# Assigned task:
Taking the line with "# Bottle: tapered" as the start, reproduce every line until the records end, exactly and with nothing added.

### Records supplied ###

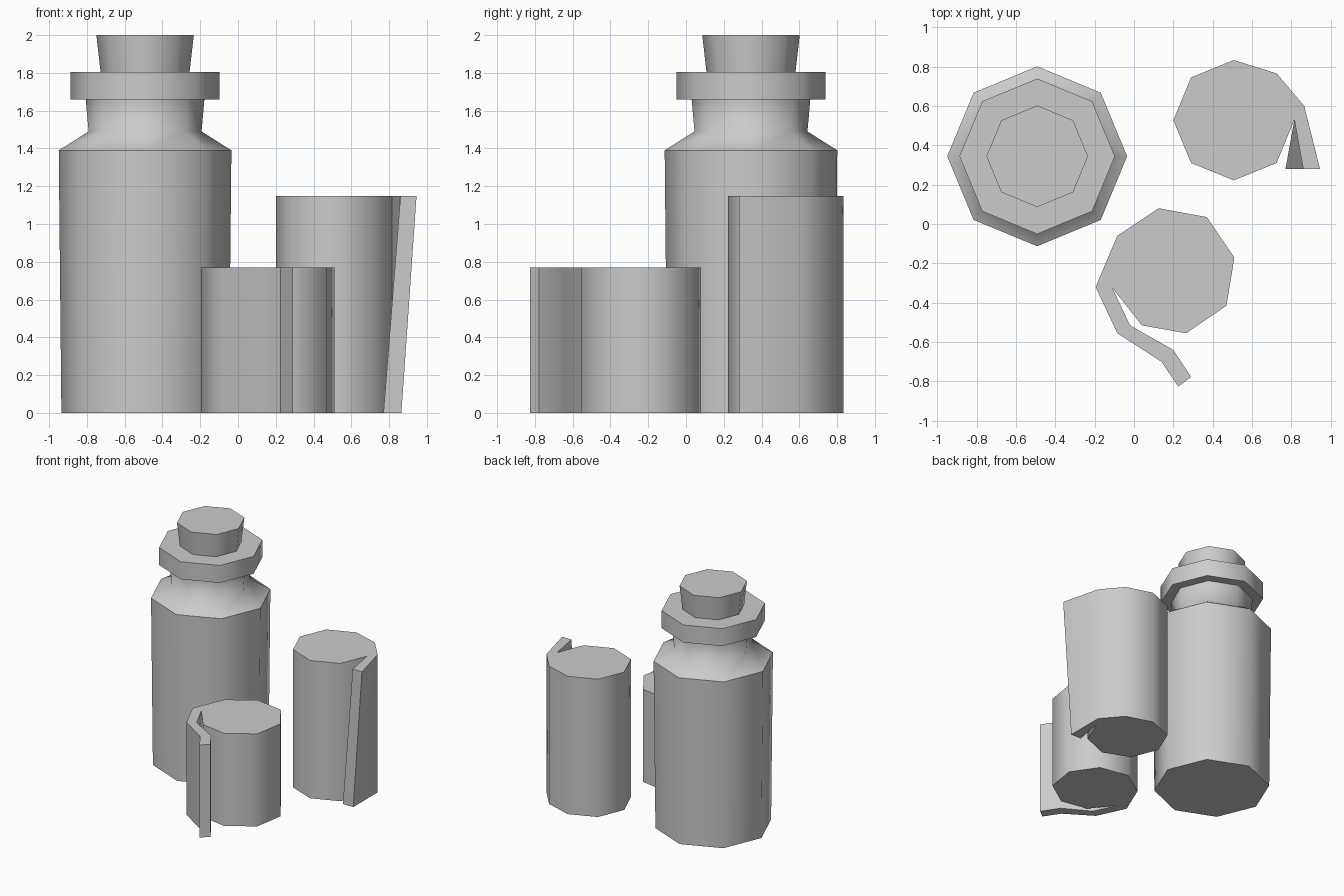
import bpy
import bmesh
import math

if "Cube" in bpy.data.objects:
    bpy.data.objects.remove(bpy.data.objects["Cube"], do_unlink=True)

grey = bpy.data.materials.new("plain grey")
grey.use_nodes = True
grey.diffuse_color = (0.6, 0.6, 0.6, 1)
grey.node_tree.nodes["Principled BSDF"].inputs["Base Color"].default_value = (0.6, 0.6, 0.6, 1)


def loft(name, rings, cap_bottom=True, cap_top=True, angle=50):
    """Skin a stack of matching rings, from the bottom up."""
    bm = bmesh.new()
    loops = [[bm.verts.new(p) for p in ring] for ring in rings]
    n = len(loops[0])
    for low, high in zip(loops, loops[1:]):
        for i in range(n):
            j = (i + 1) % n
            bm.faces.new((low[i], low[j], high[j], high[i]))
    if cap_bottom:
        bm.faces.new(loops[0][::-1])
    if cap_top:
        bm.faces.new(loops[-1])
    mesh = bpy.data.meshes.new(name)
    bm.to_mesh(mesh)
    bm.free()
    mesh.materials.append(grey)
    obj = bpy.data.objects.new(name, mesh)
    bpy.context.collection.objects.link(obj)
    bpy.ops.object.select_all(action='DESELECT')
    obj.select_set(True)
    bpy.context.view_layer.objects.active = obj
    bpy.ops.object.shade_smooth_by_angle(angle=math.radians(angle))
    return obj


def octagon(radius, z, cx=-0.492, cy=0.344):
    turns = [math.tau * i / 8 for i in range(8)]
    return [(cx + radius * math.cos(a), cy + radius * math.sin(a), z) for a in turns]


def at_height(outline, z):
    return [(x, y, z) for x, y in outline]


# Bottle: tapered body, shoulder running into the neck, lip and stopper
loft("bottle_body", [octagon(0.443, 0), octagon(0.457, 1.39)], cap_top=False)
loft("bottle_neck", [octagon(0.457, 1.39), octagon(0.299, 1.49), octagon(0.315, 1.67)],
     cap_bottom=False, cap_top=False, angle=70)
loft("bottle_lip", [octagon(0.395, 1.66), octagon(0.395, 1.805)])
loft("bottle_stopper", [octagon(0.235, 1.80), octagon(0.258, 2.0)])

# Short paper roll with a long loose end
short_outline = [
    (-0.195, -0.32), (-0.085, -0.555), (0.14, -0.7), (0.225, -0.827),
    (0.29, -0.777), (0.2, -0.64), (-0.02, -0.515), (-0.11, -0.325),
    (0.04, -0.515), (0.265, -0.555), (0.47, -0.415), (0.51, -0.17),
    (0.37, 0.035), (0.125, 0.08), (-0.085, -0.06)]
loft("short_roll", [at_height(short_outline, 0), at_height(short_outline, 0.77)])

# Tall paper roll whose loose end leans outward towards the top
tall_core = [
    (0.865, 0.6), (0.725, 0.765), (0.507, 0.833), (0.29, 0.745),
    (0.2, 0.527), (0.29, 0.31), (0.507, 0.222), (0.725, 0.31), (0.815, 0.53)]
flap_bottom = [(0.77, 0.28), (0.865, 0.28)]
flap_top = [(0.86, 0.28), (0.945, 0.28)]
loft("tall_roll", [at_height(tall_core + flap_bottom, 0),
                   at_height(tall_core + flap_top, 1.147)])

###

# Task answer:
# Bottle: tapered body, shoulder running into the neck, lip and stopper
loft("bottle_body", [octagon(0.443, 0), octagon(0.457, 1.39)], cap_top=False)
loft("bottle_neck", [octagon(0.457, 1.39), octagon(0.299, 1.49), octagon(0.315, 1.67)],
     cap_bottom=False, cap_top=False, angle=70)
loft("bottle_lip", [octagon(0.395, 1.66), octagon(0.395, 1.805)])
loft("bottle_stopper", [octagon(0.235, 1.80), octagon(0.258, 2.0)])

# Short paper roll with a long loose end
short_outline = [
    (-0.195, -0.32), (-0.085, -0.555), (0.14, -0.7), (0.225, -0.827),
    (0.29, -0.777), (0.2, -0.64), (-0.02, -0.515), (-0.11, -0.325),
    (0.04, -0.515), (0.265, -0.555), (0.47, -0.415), (0.51, -0.17),
    (0.37, 0.035), (0.125, 0.08), (-0.085, -0.06)]
loft("short_roll", [at_height(short_outline, 0), at_height(short_outline, 0.77)])

# Tall paper roll whose loose end leans outward towards the top
tall_core = [
    (0.865, 0.6), (0.725, 0.765), (0.507, 0.833), (0.29, 0.745),
    (0.2, 0.527), (0.29, 0.31), (0.507, 0.222), (0.725, 0.31), (0.815, 0.53)]
flap_bottom = [(0.77, 0.28), (0.865, 0.28)]
flap_top = [(0.86, 0.28), (0.945, 0.28)]
loft("tall_roll", [at_height(tall_core + flap_bottom, 0),
                   at_height(tall_core + flap_top, 1.147)])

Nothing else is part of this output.